If the county does not come up with extra funding, Wessner also said, “We need to give these branches room to experiment…. What can we do to be creative to continue to be part of the system?”
Also Tuesday, March 1, the task force adopted a position, based on data gathered from library systems across the country, that the county cut the Charlotte-Mecklenburg system too much, particularly last year, and the system now lags behind cities with which it would expect to compete.
In 2008-09, before most local governments were forced to make deep service cuts, spending for libraries in 55 comparable communities was $42.94 per citizen. Charlotte-Mecklenburg compared well, spending $41.98 per citizen. Since the recession, 13 comparable communities have cut spending for libraries to somewhere between $27.92 and $28.66 per citizen, but Charlotte-Mecklenburg has dropped even lower – to $25.84 per citizen.

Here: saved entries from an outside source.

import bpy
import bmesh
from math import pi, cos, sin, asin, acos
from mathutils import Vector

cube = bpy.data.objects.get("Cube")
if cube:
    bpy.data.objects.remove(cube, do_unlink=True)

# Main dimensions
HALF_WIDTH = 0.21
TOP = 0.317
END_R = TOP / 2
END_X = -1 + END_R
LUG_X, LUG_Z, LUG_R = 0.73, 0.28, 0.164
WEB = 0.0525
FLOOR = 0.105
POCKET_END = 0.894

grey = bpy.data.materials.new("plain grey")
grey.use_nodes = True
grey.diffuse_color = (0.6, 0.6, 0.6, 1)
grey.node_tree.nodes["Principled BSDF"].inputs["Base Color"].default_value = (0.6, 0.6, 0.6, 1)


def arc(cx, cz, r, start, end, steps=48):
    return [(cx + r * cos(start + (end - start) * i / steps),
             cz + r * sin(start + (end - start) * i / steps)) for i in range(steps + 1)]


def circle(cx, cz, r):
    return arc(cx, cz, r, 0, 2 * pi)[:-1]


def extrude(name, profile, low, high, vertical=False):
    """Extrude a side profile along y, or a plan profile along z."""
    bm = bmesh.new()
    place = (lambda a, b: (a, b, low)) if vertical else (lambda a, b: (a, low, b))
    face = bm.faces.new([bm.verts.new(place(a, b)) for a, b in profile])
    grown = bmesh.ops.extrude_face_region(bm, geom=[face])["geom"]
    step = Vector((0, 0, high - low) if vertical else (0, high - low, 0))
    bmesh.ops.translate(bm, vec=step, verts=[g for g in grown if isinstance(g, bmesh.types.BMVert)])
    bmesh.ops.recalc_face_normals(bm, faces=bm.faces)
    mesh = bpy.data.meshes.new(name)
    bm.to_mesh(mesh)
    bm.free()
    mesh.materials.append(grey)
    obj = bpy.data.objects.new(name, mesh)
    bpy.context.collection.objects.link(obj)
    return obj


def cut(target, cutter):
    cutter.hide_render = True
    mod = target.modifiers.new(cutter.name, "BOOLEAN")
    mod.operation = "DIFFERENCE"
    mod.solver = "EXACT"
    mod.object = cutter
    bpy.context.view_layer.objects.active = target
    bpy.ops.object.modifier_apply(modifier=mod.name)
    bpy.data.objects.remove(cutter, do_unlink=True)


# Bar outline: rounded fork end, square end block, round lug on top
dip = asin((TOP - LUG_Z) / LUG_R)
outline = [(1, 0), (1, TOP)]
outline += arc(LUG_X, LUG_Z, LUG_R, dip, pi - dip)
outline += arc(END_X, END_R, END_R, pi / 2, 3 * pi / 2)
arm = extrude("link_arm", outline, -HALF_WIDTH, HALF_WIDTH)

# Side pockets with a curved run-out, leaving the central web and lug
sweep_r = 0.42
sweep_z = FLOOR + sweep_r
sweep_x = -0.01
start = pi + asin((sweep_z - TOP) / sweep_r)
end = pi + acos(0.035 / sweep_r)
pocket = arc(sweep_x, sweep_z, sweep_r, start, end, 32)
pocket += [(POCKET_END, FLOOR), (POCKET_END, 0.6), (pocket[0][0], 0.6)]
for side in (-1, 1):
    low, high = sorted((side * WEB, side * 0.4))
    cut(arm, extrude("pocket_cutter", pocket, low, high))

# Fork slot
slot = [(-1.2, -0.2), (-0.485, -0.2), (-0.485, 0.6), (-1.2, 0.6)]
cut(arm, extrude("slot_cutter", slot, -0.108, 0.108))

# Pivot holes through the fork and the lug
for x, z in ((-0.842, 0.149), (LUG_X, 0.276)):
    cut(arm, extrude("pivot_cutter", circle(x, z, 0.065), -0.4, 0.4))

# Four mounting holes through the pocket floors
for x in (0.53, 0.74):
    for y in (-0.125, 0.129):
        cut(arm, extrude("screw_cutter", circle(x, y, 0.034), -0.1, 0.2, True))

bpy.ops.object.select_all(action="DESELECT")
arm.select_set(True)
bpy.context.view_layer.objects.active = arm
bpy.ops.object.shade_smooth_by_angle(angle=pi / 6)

Charlotte-Mecklenburg compares even more poorly if spending on Imaginon – which costs much more than regular branches – isn’t considered. Without Imaginon, Charlotte Mecklenburg’s per capita spending drops to $22.85 per citizen, task force members learned Tuesday.

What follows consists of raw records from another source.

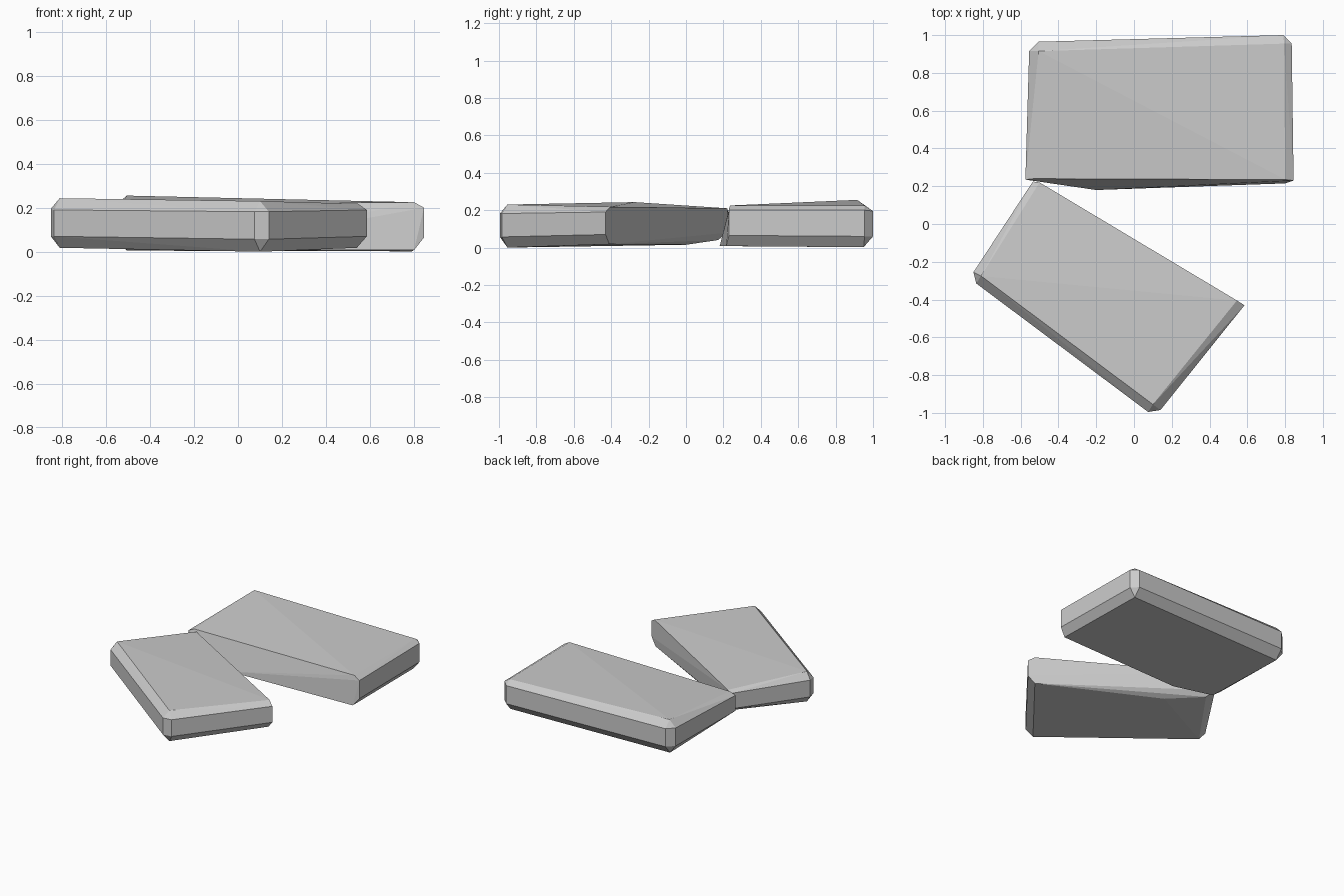
import bpy, bmesh, math

stone = bpy.data.materials.new("light_grey_stone")
stone.diffuse_color = (0.60, 0.60, 0.60, 1)


def slab(name, top, rim, bottom):
    """Bevelled convex slab: top corners, rim columns (x, y, low z, high z), bottom corners."""
    points = list(top) + list(bottom)
    for x, y, low, high in rim:
        points += [(x, y, low), (x, y, high)]
    bm = bmesh.new()
    for p in points:
        bm.verts.new(p)
    bmesh.ops.convex_hull(bm, input=bm.verts[:])
    bmesh.ops.dissolve_limit(bm, angle_limit=math.radians(1.5),
                             verts=bm.verts[:], edges=bm.edges[:])
    bmesh.ops.recalc_face_normals(bm, faces=bm.faces[:])
    mesh = bpy.data.meshes.new(name)
    bm.to_mesh(mesh)
    bm.free()
    mesh.materials.append(stone)
    obj = bpy.data.objects.new(name, mesh)
    bpy.context.collection.objects.link(obj)
    return obj


# Rear half, with its broken edge facing the front
slab("rear_slab",
     top=[(-0.505, 0.915, 0.255), (0.795, 0.955, 0.225),
          (0.80, 0.235, 0.225), (-0.53, 0.24, 0.215)],
     rim=[(-0.555, 0.915, 0.07, 0.205), (-0.505, 0.965, 0.07, 0.205),
          (0.79, 1.0, 0.06, 0.195), (0.835, 0.955, 0.06, 0.20),
          (0.845, 0.23, 0.065, 0.20), (-0.575, 0.235, 0.08, 0.195)],
     bottom=[(-0.505, 0.91, 0.005), (0.79, 0.95, 0.002), (0.80, 0.215, 0.008),
             (-0.20, 0.18, 0.008), (-0.51, 0.23, 0.03)])

# Front half, turned away, with its broken edge facing the rear
slab("front_slab",
     top=[(-0.50, 0.22, 0.21), (-0.81, -0.275, 0.243),
          (0.10, -0.955, 0.23), (0.545, -0.405, 0.218)],
     rim=[(-0.85, -0.255, 0.07, 0.195), (-0.835, -0.315, 0.07, 0.19),
          (0.075, -0.995, 0.057, 0.182), (0.14, -0.985, 0.057, 0.182),
          (0.585, -0.43, 0.07, 0.19), (-0.535, 0.225, 0.08, 0.195)],
     bottom=[(-0.81, -0.275, 0.018), (0.10, -0.955, 0.0), (0.54, -0.41, 0.018),
             (-0.27, 0.0, 0.015), (-0.50, 0.17, 0.04)])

“It’s not sustainable,” task force member Leonora Kaufmann said. “Let’s not be afraid” to say what the budget cuts did to the library system.
Task force members still strongly support ImaginOn, the multi-media, youth-oriented library in uptown Charlotte, because they say no other community they’ve studied has anything as innovative.
If county commissioners would restore Charlotte-Mecklenburg library funding to the same per-capita level as those 13 peer communities, that boost would come close to the $2 million needed to keep all library branches open another year, the task force concluded.
But that represents an 8 to 11 percent increase in funding from the current year, and county commissioners are preparing for another tough budget battle.
Davidson Mayor John Woods, who attended Tuesday’s meeting as a spectator, said during a recess that he expects the communities facing possible library closures will begin lobbying county commissioners to provide the extra funding.
The task force has adopted a three-part strategy for the next two to three years:
• Maintain the Main Library and ImaginOn, which together account for about 25 percent of the library system’s resources.
• Increase staffing for all regional libraries because they offer more resources and services.
• Protect three branches in “fragile neighborhoods” – Scaleybark, Sugar Creek and West Boulevard – because residents in those areas are more likely to depend on their libraries for basic access to computers, the Internet and employment information.
Under those assumptions, the library system would still have enough resources to keep three or four other community branches open. The task force voted to keep open those branches that are farther away from a regional branch because residents in those communities would have to drive farther to get library services.
Under that scenario, the Steele Creek, Mint Hill and Mountain Island branches would remain open. Information provided to the task force Tuesday showed the system would need $313,500 to keep the Matthews’ branch open, but budget analyst Sean Hogue said he can’t be certain exactly where library officials will run out of funds.
In another significant policy position, a majority of task force members endorsed a recommendation to keep the library system’s board of trustees independent from the county. However, the task force said lack of cooperation between the library and county leaders in the past has led, in part, to some of the troubles assailing the library system now.
To improve communication, the task force recommended several “structural changes,” including:
• The county manager or his representative serving as a nonvoting member of the library’s board of trustees and on the trustees’ operations subcommittee. The task force wants county administrators to see – and have input for – library operations.
• The county manager serving on the selection committee that picks a replacement for outgoing director Charles Brown. The task force also wants the new library director to attend the county manager’s staff meetings, so that he or she sees – and has input in – county operations.
• The county manager also would serve on the annual review committee for the library director.